REQUIREMENT.
Output only the stretch of the listing that starts at the line containing "bmesh.ops.create_cube(bm, size=2)" and ends at the line containing "(-0.845, -0.82), (-0.585, -0.82), (0.85, -0.88), (0.81, -0.67)]", reproduced exactly with both ends.

DATA TO EXAMINE.
⟨
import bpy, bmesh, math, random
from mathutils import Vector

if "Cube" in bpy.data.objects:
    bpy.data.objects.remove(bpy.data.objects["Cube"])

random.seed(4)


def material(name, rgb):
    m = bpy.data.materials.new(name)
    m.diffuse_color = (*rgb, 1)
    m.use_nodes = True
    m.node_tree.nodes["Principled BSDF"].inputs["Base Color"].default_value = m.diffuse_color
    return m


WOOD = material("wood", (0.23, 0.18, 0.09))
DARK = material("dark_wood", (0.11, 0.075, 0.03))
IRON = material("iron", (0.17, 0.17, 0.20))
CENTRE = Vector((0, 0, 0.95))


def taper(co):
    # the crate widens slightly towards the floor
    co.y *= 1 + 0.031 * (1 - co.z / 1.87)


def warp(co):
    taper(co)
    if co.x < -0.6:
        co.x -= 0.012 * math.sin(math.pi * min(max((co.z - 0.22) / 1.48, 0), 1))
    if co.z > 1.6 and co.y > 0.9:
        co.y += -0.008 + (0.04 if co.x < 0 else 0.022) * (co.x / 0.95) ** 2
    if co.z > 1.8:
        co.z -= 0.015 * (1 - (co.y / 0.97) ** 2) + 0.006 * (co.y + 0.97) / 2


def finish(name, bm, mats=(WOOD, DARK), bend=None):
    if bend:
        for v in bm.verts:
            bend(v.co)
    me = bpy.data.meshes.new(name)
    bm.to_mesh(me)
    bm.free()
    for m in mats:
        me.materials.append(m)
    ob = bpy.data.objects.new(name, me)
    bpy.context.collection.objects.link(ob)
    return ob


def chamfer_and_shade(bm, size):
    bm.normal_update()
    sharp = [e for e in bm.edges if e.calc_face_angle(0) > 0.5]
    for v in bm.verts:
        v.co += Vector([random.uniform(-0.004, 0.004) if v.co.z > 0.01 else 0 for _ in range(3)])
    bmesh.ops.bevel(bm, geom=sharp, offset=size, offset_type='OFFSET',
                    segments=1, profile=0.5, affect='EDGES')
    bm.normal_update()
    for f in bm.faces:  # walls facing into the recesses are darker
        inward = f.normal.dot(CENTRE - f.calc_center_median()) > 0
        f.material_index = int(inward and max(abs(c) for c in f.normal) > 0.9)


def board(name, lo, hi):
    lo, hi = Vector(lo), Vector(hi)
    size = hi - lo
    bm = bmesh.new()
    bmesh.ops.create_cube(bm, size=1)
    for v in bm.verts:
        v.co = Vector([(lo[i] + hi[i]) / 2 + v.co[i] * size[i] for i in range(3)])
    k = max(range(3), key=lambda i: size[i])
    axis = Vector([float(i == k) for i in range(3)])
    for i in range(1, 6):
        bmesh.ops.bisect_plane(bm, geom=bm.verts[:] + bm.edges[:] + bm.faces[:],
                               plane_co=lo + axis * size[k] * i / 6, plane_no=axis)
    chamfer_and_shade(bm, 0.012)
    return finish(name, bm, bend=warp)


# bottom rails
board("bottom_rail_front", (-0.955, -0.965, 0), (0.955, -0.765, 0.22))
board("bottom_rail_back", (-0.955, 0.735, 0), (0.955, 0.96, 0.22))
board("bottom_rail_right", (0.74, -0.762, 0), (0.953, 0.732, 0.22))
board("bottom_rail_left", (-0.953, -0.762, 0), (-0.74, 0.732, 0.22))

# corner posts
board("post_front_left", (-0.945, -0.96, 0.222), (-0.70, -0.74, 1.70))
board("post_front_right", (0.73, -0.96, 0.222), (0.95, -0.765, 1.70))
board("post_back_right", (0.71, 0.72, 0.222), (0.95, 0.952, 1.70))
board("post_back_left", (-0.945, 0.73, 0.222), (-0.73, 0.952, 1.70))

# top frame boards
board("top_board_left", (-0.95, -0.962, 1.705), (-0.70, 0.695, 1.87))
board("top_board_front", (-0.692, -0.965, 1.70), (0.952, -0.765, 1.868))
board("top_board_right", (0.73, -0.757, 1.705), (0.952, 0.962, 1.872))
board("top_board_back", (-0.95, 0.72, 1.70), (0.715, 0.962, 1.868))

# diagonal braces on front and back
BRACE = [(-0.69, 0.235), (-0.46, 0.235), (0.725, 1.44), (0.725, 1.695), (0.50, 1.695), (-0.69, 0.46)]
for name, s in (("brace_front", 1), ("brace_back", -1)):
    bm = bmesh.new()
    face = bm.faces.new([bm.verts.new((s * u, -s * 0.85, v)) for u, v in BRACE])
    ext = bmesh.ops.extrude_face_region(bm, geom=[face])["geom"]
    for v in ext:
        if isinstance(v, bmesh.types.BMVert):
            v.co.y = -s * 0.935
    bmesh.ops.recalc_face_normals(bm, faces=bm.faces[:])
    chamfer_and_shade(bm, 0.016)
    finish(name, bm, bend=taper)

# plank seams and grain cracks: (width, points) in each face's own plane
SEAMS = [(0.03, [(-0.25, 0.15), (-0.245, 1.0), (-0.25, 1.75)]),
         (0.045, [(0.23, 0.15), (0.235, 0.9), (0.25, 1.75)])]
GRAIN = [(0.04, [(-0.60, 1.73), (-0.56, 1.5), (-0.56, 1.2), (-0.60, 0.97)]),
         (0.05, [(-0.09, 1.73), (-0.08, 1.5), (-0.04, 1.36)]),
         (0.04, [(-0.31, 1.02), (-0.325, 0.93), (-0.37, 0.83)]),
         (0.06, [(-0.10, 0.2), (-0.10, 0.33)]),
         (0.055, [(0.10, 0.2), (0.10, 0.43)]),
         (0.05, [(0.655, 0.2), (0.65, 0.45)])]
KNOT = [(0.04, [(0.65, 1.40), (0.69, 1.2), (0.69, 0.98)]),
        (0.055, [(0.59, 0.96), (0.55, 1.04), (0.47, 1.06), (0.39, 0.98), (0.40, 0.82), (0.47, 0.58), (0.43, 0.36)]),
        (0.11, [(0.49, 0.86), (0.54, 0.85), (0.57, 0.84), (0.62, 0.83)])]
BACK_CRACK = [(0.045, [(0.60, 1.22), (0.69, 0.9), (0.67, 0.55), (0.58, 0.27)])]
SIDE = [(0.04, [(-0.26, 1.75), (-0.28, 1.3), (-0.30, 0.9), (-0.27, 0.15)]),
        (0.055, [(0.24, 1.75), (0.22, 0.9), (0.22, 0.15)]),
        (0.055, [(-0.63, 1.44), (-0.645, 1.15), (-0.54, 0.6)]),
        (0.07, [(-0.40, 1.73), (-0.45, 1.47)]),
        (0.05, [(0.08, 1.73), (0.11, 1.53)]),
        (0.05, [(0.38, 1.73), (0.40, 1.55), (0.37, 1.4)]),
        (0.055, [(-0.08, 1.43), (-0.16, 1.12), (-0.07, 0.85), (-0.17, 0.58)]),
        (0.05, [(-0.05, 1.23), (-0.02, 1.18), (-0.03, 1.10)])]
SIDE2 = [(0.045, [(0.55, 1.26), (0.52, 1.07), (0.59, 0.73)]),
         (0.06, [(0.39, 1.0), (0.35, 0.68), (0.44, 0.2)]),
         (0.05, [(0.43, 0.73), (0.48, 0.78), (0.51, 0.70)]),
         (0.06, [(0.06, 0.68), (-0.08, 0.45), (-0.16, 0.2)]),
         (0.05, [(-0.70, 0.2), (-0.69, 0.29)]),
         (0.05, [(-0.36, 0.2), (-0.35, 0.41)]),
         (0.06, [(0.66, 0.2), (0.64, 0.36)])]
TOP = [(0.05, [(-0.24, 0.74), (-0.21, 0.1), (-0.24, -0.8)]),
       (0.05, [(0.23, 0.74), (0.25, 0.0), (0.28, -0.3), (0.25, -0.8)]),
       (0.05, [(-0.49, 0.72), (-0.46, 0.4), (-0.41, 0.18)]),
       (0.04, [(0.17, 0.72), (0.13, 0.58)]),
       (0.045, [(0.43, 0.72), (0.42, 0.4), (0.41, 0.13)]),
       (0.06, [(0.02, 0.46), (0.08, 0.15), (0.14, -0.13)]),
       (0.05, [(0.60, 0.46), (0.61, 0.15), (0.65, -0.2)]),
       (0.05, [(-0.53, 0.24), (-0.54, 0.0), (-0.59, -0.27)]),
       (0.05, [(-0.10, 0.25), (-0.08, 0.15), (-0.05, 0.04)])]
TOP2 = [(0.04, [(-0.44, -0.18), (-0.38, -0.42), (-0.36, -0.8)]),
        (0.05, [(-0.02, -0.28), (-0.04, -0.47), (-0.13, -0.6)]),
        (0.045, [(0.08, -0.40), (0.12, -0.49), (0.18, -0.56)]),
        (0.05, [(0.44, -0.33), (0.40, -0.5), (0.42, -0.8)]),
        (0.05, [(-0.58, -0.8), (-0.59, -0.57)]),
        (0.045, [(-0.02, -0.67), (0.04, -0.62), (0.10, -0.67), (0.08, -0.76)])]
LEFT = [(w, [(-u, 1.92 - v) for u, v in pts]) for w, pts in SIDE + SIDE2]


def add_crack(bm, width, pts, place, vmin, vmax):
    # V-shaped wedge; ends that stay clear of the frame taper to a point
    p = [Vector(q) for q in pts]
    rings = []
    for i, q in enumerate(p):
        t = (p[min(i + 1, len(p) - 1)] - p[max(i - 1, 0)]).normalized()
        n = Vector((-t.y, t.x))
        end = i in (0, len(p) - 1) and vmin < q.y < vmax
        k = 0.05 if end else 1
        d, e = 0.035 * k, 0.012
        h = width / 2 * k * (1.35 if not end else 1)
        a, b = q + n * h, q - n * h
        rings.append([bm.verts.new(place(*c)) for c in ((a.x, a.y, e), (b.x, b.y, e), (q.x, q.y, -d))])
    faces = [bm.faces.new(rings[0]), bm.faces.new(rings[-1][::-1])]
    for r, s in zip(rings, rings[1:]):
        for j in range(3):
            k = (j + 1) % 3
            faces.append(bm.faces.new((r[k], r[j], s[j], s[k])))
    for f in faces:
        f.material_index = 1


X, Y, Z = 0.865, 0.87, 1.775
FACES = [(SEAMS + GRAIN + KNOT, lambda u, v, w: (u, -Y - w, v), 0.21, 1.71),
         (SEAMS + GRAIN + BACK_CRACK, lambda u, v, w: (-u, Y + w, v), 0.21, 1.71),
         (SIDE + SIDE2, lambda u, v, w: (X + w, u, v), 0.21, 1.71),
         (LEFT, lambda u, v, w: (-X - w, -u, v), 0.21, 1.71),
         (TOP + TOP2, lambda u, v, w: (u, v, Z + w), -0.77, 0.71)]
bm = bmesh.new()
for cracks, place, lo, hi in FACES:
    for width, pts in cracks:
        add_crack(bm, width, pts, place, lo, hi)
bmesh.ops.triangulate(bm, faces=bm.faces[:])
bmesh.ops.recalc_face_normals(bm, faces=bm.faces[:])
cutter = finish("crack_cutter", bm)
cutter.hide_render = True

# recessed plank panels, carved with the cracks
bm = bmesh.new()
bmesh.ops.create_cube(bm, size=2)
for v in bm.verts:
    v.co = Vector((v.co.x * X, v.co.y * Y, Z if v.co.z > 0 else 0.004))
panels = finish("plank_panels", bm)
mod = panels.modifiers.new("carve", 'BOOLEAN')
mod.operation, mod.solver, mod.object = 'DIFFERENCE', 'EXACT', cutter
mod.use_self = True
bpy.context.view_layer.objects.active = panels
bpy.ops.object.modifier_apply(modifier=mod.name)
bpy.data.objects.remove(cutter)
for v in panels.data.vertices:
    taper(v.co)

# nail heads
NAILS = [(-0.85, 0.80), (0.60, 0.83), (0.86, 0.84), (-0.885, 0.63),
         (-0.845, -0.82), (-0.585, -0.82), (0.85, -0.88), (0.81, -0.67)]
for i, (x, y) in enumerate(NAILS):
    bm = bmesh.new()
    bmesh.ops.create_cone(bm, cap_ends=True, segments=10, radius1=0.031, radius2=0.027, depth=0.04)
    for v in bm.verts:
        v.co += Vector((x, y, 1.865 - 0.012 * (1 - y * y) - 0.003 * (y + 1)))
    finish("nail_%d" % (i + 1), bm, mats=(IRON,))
⟩
COMPLETED EXERCISE.
bmesh.ops.create_cube(bm, size=2)
for v in bm.verts:
    v.co = Vector((v.co.x * X, v.co.y * Y, Z if v.co.z > 0 else 0.004))
panels = finish("plank_panels", bm)
mod = panels.modifiers.new("carve", 'BOOLEAN')
mod.operation, mod.solver, mod.object = 'DIFFERENCE', 'EXACT', cutter
mod.use_self = True
bpy.context.view_layer.objects.active = panels
bpy.ops.object.modifier_apply(modifier=mod.name)
bpy.data.objects.remove(cutter)
for v in panels.data.vertices:
    taper(v.co)

# nail heads
NAILS = [(-0.85, 0.80), (0.60, 0.83), (0.86, 0.84), (-0.885, 0.63),
         (-0.845, -0.82), (-0.585, -0.82), (0.85, -0.88), (0.81, -0.67)]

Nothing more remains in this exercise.